Brown traces the dispute in the church through journals, sermons and teaching tracts, then weaves the data together into a narrative. Sermons in particular, with their direct moral instruction, served as “the hidden iceberg” to instruct and motivate people in gospel thinking. Generosity toward the poor, those unnoticed in civic generosity, became a focal point in the preaching and practice of the church.

The body of Brown’s book considers the great interpretive conflicts of the fourth century involving Augustine and Jerome. Through this period the “love of the city” was slowly displaced by “the love of the poor.” The radicality of this teaching “joined the very top of society to the very bottom,” so the “others” (beggars) came to be regarded as “brothers.” The effect was the imagination of a “spiritual efficacy” that implied “a joining of heaven and earth that a non-Christian would have perceived as utterly incongruous.”

The earthly notion of “commerce” and the heavenly notion of “gift” converged in a witness to the materiality of faith that has very old biblical roots. The outcome was that care for the poor came to be seen as an act of “supernatural communion” in which gifts to the poor were considered “loans to God.”

Brown offers rich documentation of the preaching and teaching that produced this radical sensibility. Ambrose, with fearless passion, condemned avarice as “the root of all evil.” His exposition of the tale of Naboth’s vineyard was a direct challenge to the rich landowners in Milan. Jerome held uncompromisingly to an ascetic ideal and eschewed accumulation of wealth.

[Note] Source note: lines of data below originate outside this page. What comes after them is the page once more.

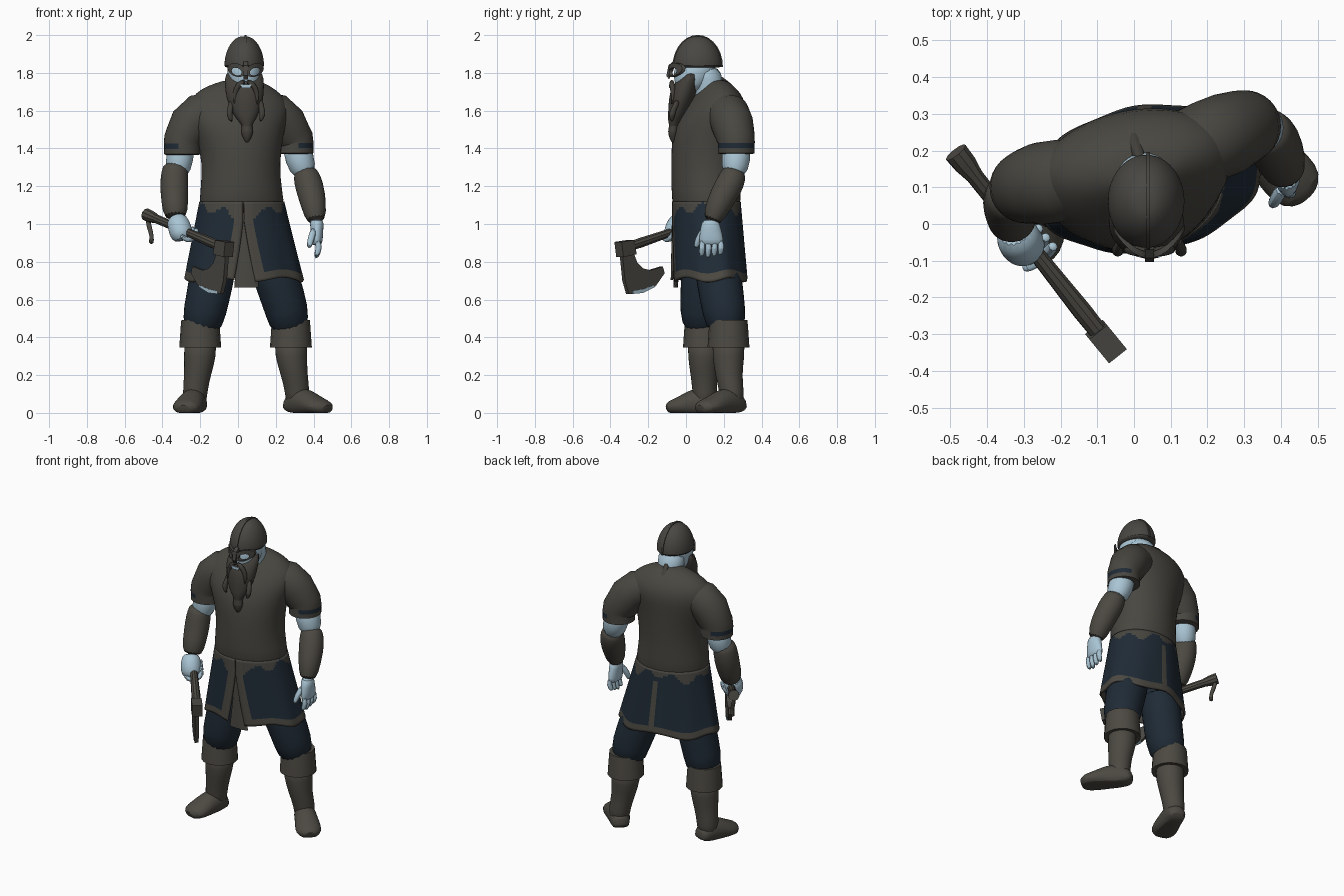
import bpy, bmesh, math
from mathutils import Vector

if "Cube" in bpy.data.objects:
    bpy.data.objects.remove(bpy.data.objects["Cube"], do_unlink=True)

def material(name, r, g, b):
    m = bpy.data.materials.new(name)
    m.use_nodes = True
    m.diffuse_color = (r, g, b, 1)
    m.node_tree.nodes["Principled BSDF"].inputs["Base Color"].default_value = (r, g, b, 1)
    return m

cloth = material("olive grey cloth", .065, .062, .052)
leather = material("brown leather", .073, .067, .055)
hair = material("dark hair", .055, .05, .042)
metal = material("dull metal", .066, .063, .055)
navy = material("navy cloth", .014, .024, .037)
skin = material("pale skin", .40, .56, .66)

def finish(name, bm, mats, sub=0, rule=None):
    """Turn a bmesh into a shaded object; rule(centre) picks a material slot."""
    bmesh.ops.recalc_face_normals(bm, faces=bm.faces)
    if rule:
        for f in bm.faces:
            f.material_index = rule(f.calc_center_median())
    me = bpy.data.meshes.new(name)
    bm.to_mesh(me)
    bm.free()
    ob = bpy.data.objects.new(name, me)
    bpy.context.collection.objects.link(ob)
    for m in mats:
        me.materials.append(m)
    bpy.ops.object.select_all(action='DESELECT')
    ob.select_set(True)
    bpy.context.view_layer.objects.active = ob
    bpy.ops.object.shade_smooth_by_angle(angle=math.radians(35))
    if sub:
        ob.modifiers.new("smooth", 'SUBSURF').levels = sub
    return ob

def bridge(bm, a, b):
    for k in range(len(a)):
        n = (k + 1) % len(a)
        bm.faces.new((a[k], a[n], b[n], b[k]))

def loft(name, rows, *mats, seg=16, yaw=0., flat=False, sub=1, rule=None):
    """Skin elliptical rings (x, y, z, half width, half depth) along a path."""
    bm = bmesh.new()
    pts = [Vector(r[:3]) for r in rows]
    rings = []
    for i, r in enumerate(rows):
        t = (pts[min(i + 1, len(pts) - 1)] - pts[max(i - 1, 0)]).normalized()
        if flat:
            t = Vector((0, 0, -1))
        u = Vector((math.cos(yaw), math.sin(yaw), 0))
        u = (u - t * u.dot(t)).normalized()
        v = t.cross(u)
        rings.append([])
        for a in [math.tau * k / seg for k in range(seg)]:
            p = pts[i] + u * r[3] * math.cos(a) + v * r[-1] * math.sin(a)
            rings[-1].append(bm.verts.new((p.x, p.y, max(p.z, 0))))
    for a, b in zip(rings, rings[1:]):
        bridge(bm, a, b)
    bm.faces.new(rings[0])
    bm.faces.new(rings[-1])
    return finish(name, bm, mats, sub, rule)

def plate(name, outline, place, thick, mat):
    """Extrude a 2D outline; place(u, v, w) maps it into space."""
    bm = bmesh.new()
    a, b = [[bm.verts.new(place(u, v, w)) for u, v in outline] for w in (-thick, thick)]
    bm.faces.new(a)
    bm.faces.new(b)
    bridge(bm, a, b)
    return finish(name, bm, [mat])

# Tunic body, turned a little, with a collar that is low at the front
loft("tunic", [(.015, .16, 1.765, .075, .045), (.01, .162, 1.745, .135, .07), (0, .165, 1.715, .2, .1),
               (0, .163, 1.67, .25, .135), (0, .15, 1.61, .28, .165), (0, .12, 1.52, .255, .185),
               (.015, .11, 1.4, .215, .188), (.015, .105, 1.25, .207, .183), (.02, .108, 1.12, .23, .183),
               (.02, .11, 1.04, .22, .165)], cloth, seg=28, yaw=.2, flat=True)

# Skirt, open at the front, with trimmed edges
def skirt(cols=96, levels=28, yaw=.17):
    bm = bmesh.new()
    grid = []
    for t in [i / levels for i in range(levels + 1)]:
        gap = max(.012, .18 * (t - .2) / .8)
        grid.append([])
        for k in range(cols + 1):
            a = -math.pi / 2 - .1 + gap + (math.tau - 2 * gap) * k / cols
            fold = 1 + .015 * t * math.sin(9 * a)
            u, v = (.226 + .092 * t) * fold * math.cos(a), (.18 + .018 * t) * fold * math.sin(a)
            grid[-1].append(bm.verts.new((.02 + .015 * t + u * math.cos(yaw) - v * math.sin(yaw),
                                          .108 + .016 * t + u * math.sin(yaw) + v * math.cos(yaw),
                                          1.12 - .415 * t + .012 * t * math.sin(5 * a))))
    for i in range(levels):
        for k in range(cols):
            f = bm.faces.new((grid[i][k], grid[i][k + 1], grid[i + 1][k + 1], grid[i + 1][k]))
            edge = min(k, cols - 1 - k)
            wave = 2.2 + 1.4 * math.sin(k * .55) + math.sin(k * .23)
            if i >= levels - 3 or edge < 3 or (i > 4 and abs(k - cols / 2 + .5) < 1):
                f.material_index = 2
            elif i >= wave and i > 10 - 1.5 * edge:
                f.material_index = 1
    ob = finish("skirt", bm, [cloth, navy, leather])
    ob.modifiers.new("thickness", 'SOLIDIFY').thickness = .012

skirt()
loft("front_flap", [(.04, -.03, 1.06, .04, .02), (.045, -.045, .85, .05, .015),
                    (.045, -.055, .665, .065, .012)], cloth, flat=True, sub=0)

# Legs: trousers, boot cuff, shaft and foot
legs = {
    "right": ([(-.11, .1, .88, .13), (-.145, .09, .68, .118), (-.175, .08, .54, .118), (-.2, .09, .42, .1)],
              (-.2, .095), (-.228, .1), (-.283, -.085)),
    "left": ([(.15, .15, .88, .13), (.215, .18, .68, .122), (.26, .2, .54, .118), (.28, .22, .42, .1)],
             (.28, .225), (.315, .243), (.462, .085))}
steps = [(-.3, .045, .02), (-.25, .055, .05), (0, .066, .085), (.35, .07, .075),
         (.7, .082, .05), (.97, .072, .04), (1.08, .03, .025)]
for side, (thigh, (cx, cy), (hx, hy), (tx, ty)) in legs.items():
    loft(side + "_trouser", thigh, navy)
    loft(side + "_boot_cuff", [(cx, cy, .49, .08), (cx, cy, .492, .1), (cx, cy, .46, .103),
                               (cx, cy, .345, .111), (cx, cy, .35, .08)], leather, flat=True, sub=0)
    loft(side + "_boot_shaft", [(cx, cy, .4, .09), (cx, cy, .3, .087), ((cx + hx) / 2, cy, .2, .072),
                                (hx, hy, .11, .066), (hx, hy, .03, .062)], leather, flat=True)
    dx, dy = tx - hx, ty - hy
    loft(side + "_foot", [(hx + dx * s, hy + dy * s, h * .7, w, h) for s, w, h in steps],
         leather, yaw=math.atan2(dy, dx) + math.pi / 2)

# Arms: sleeve with a dark band on the outside, bare elbow and bracer
arms = {
    "right": ([(-.12, .13, 1.6, .1), (-.2, .118, 1.58, .112), (-.252, .11, 1.53, .112), (-.28, .105, 1.47, .104)],
              (-.295, .1), 1.425, [(-.29, .1, 1.46, .075), (-.31, .1, 1.34, .074), (-.325, .08, 1.25, .065)],
              [(-.33, .085, 1.32, .06), (-.335, .075, 1.28, .073), (-.338, .06, 1.2, .077),
               (-.335, .03, 1.12, .072), (-.33, -.01, 1.02, .064)]),
    "left": ([(.12, .2, 1.6, .1), (.2, .225, 1.58, .112), (.252, .245, 1.53, .112), (.285, .26, 1.47, .104)],
             (.302, .266), 1.43, [(.3, .265, 1.46, .075), (.325, .268, 1.34, .08), (.36, .25, 1.25, .064)],
             [(.355, .262, 1.29, .055), (.36, .252, 1.26, .07), (.378, .227, 1.2, .078),
              (.4, .175, 1.11, .07), (.415, .13, 1, .052)])}
for side, (shoulder, (ex, ey), band, elbow, bracer) in arms.items():
    cuff = [(ex, ey, band + d, r) for d, r in ((.015, .099), (0, .098), (-.028, .097), (-.055, .097), (-.06, .085))]
    loft(side + "_sleeve", shoulder + cuff, cloth, navy, sub=0, seg=32, rule=lambda c: int(
        band - .026 < c.z < band - .002 and abs(c.x) > abs(ex) + .025))
    loft(side + "_elbow", elbow, skin)
    loft(side + "_bracer", bracer, leather)

# Open left hand
loft("left_palm", [(.415, .13, 1.03, .042), (.418, .13, .98, .034, .055), (.42, .135, .91, .03, .068),
                   (.415, .135, .885, .026, .06)], skin, flat=True)
for k in range(4):
    y = .085 + k * .033
    loft("left_finger", [(.42, y, .92, .017), (.432, y + .002, .87, .018),
                         (.41, y - .004, .815 + .01 * abs(k - 1), .014)], skin, seg=8)
loft("left_thumb", [(.405, .1, .98, .02), (.385, .065, .92, .02), (.375, .05, .87, .014)], skin, seg=8)

# Axe held in the right hand
grip, tip = Vector((-.485, .195, 1.05)), Vector((-.055, -.345, .865))
axe_yaw = math.atan2(tip.y - grip.y, tip.x - grip.x)

def along(t, r):
    return (*grip.lerp(tip, t), r)

def on_axe(y, z, w):
    return Vector((-.06 - .82 * (y + .34) - w * math.sin(axe_yaw), y + w * math.cos(axe_yaw), z))

loft("axe_handle", [along(0, .034), along(.06, .032), along(.12, .024), along(.5, .022),
                    along(.8, .027), along(1, .024)], leather, seg=10, sub=0)
plate("axe_socket", [(-.36, .905), (-.295, .915), (-.28, .84), (-.35, .825)], on_axe, .031, metal)
plate("axe_blade", [(-.345, .85), (-.285, .85), (-.265, .795), (-.235, .765), (-.195, .755), (-.13, .775),
                    (-.12, .74), (-.165, .675), (-.235, .64), (-.31, .63), (-.33, .7)], on_axe, .012, metal)
plate("axe_edge", [(-.17, .668), (-.235, .635), (-.29, .63), (-.29, .645), (-.235, .655), (-.18, .675)],
      on_axe, .014, skin)
loft("wrist_strap", [(-.48, .19, 1.04, .012), (-.47, .18, .98, .016), (-.455, .17, .94, .01),
                     (-.46, .17, .89, .018)], leather, seg=8)

# Right fist closed around the handle
loft("right_fist", [(-.33, -.015, 1.04, .05), (-.315, -.04, 1, .062), (-.3, -.06, .95, .064),
                    (-.29, -.065, .91, .048)], skin)
for k in range(4):
    x, y, z, _ = along(.39 + k * .045, 0)
    loft("right_finger", [(x + .04, y + .03, z + .03, .017), (x + .035, y + .02, z - .025, .018),
                          (x - .01, y - .02, z - .045, .017), (x - .045, y - .035, z - .01, .015)],
         skin, seg=8, yaw=axe_yaw)

# Head and neck
loft("neck", [(.02, .12, 1.64, .085), (.025, .125, 1.7, .083), (.03, .115, 1.76, .08), (.03, .095, 1.84, .086)],
     skin, flat=True)
loft("face", [(.035, .01, 1.69, .06, .05), (.035, .03, 1.74, .083, .09), (.033, .045, 1.8, .092, .115),
              (.03, .06, 1.88, .09, .11)], skin, flat=True, seg=20)
# Helmet with a crest ridge, eye guards and nose guard
hx, hy = .033, .062
arc = [math.radians(180 * k / 14) for k in range(15)]
loft("helmet", [(hx, hy, 1.825, .1, .12)] + [(hx, hy, 1.835 + .163 * math.sin(a), .107 * math.cos(a),
     .13 * math.cos(a)) for a in arc[:7]], metal, seg=24, flat=True)
plate("helmet_ridge", [(hy + r * .79 * math.cos(a), 1.832 + r * math.sin(a)) for r, path in
                       ((.169, arc), (.15, arc[::-1])) for a in path],
      lambda u, v, w: Vector((hx + .006 + w, u, v)), .005, metal)
for s in (-1, 1):
    bm = bmesh.new()
    loops = []
    for r, depth in ((1, .008), (1, -.01), (.55, -.01), (.55, .008)):
        loops.append([])
        for a in [math.tau * k / 16 for k in range(16)]:
            x = .048 * s + .048 * r * math.cos(a)
            z = 1.815 + .036 * r * math.sin(a) - (.008 if r < 1 else 0) + .2 * (abs(x) - .048)
            loops[-1].append(bm.verts.new((hx + .008 + x, -.083 + depth + x * x * 8, z)))
    for j in range(4):
        bridge(bm, loops[j], loops[j - 1])
    finish("eye_guard", bm, [metal])
plate("nose_guard", [(-.07, 1.86), (-.093, 1.84), (-.104, 1.785), (-.09, 1.765), (-.06, 1.83)],
      lambda u, v, w: Vector((.042 + w, u, v)), .012, metal)
# Beard, moustache, mouth and braids
loft("beard", [(.033, .035, 1.815, .096, .035), (.033, .02, 1.77, .105, .055), (.034, -.005, 1.725, .106, .075),
               (.037, -.025, 1.66, .1, .068), (.04, -.04, 1.6, .078, .055), (.045, -.058, 1.55, .05, .04),
               (.048, -.065, 1.52, .022, .022), (.048, -.07, 1.49, .036, .028), (.048, -.07, 1.46, .024, .02),
               (.048, -.068, 1.43, .008)], hair, flat=True)
for s in (-1, 1):
    loft("moustache", [(.042, -.075, 1.758, .012), (.042 + s * .04, -.075, 1.742, .017),
                       (.042 + s * .062, -.065, 1.69, .015), (.042 + s * .06, -.075, 1.63, .006)],
         hair, seg=8, yaw=math.pi / 2)
    loft("side_braid", [(.042 + s * .075, -.04, 1.66, .018), (.042 + s * .083, -.065, 1.61, .015),
                        (.042 + s * .09, -.075, 1.58, .02), (.042 + s * .075, -.075, 1.54, .007)], hair, seg=8)
plate("lower_lip", [(.012, 1.738), (.072, 1.738), (.064, 1.72), (.022, 1.72)],
      lambda u, v, w: Vector((u, -.086 + w, v)), .004, skin)
loft("back_braid", [(.02, .17, 1.78, .016), (.005, .205, 1.745, .02), (0, .23, 1.72, .03),
                    (0, .24, 1.69, .018), (-.005, .25, 1.66, .008)], hair, seg=8)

Along with noting these great teachers, Brown considers Paulinus—a new entry for many of us—who wrote an annual poem for the Festival of St. Felix. Paulinus’s poetry stressed the “mystical symbiosis” between rich and poor. His exposition of the parable of the rich man and Lazarus is presented as an alternative mode of social relationships—the rich man might have escaped punishment had he given alms to Lazarus instead of being totally absorbed in himself.

This testimony to the gospel’s radical claim on money was intense and constant, according to Brown’s narrative. But of course there was a vigorous countertheme as well. Not surprisingly, Augustine lived in a world of social realism and judged that such a radical posture was unsustainable in a church peopled by the wealthy. He transposed the issue of “rich and poor” into “rich and wise,” so wealth itself did not come under judgment as it did in the passion of Ambrose and the asceticism of Jerome. What mattered to Augustine was the deployment of wealth in a way that could be good.

This departure should be noted for what it is: a characteristic move in the church’s long history of accommodation. Brown comments: “Augustine rendered wealth unproblematic because its origins were held to be opaque. Like grace itself, wealth was a phenomenon Augustine had removed from human scrutiny.” In keeping with Augustine’s familiar categories, pride, not wealth, was the problem. This interpretive maneuver sounds like a later maneuver by Calvin, who accommodated his mercantilist constituency by approving the charging of interest on loans.

As Brown nears the end of his chronological period, he demonstrates the way in which the weight of wealth decisively moved the church toward an accommodationist perspective. While the great teachers and bishops summoned believers to radical obedience, in the long run that radicality was siphoned off into an effort for “the next world.” With considerable theological support, the wealthy turned their attention from the materiality of social relationships to a spirituality for the next life. Priests were made other by celibacy, by different appearance, and by being cast in a zone apart from materiality.

One can see in Brown’s narrative that the disputes of the fourth century stand between the old civic generosity and a new concern for otherworldliness. Perhaps that transitory radicality could not be sustained. But it has bequeathed to the church a “conglomerate of notions” that link the wealth of the church, the care of the poor and the fate of the soul.

These ancient issues continue to haunt the church. There is still a needle’s eye and a host of camels in waiting. Reading Brown’s elegant review requires hard work, but such hard work may give us critical perspective on our own too-easy accommodations.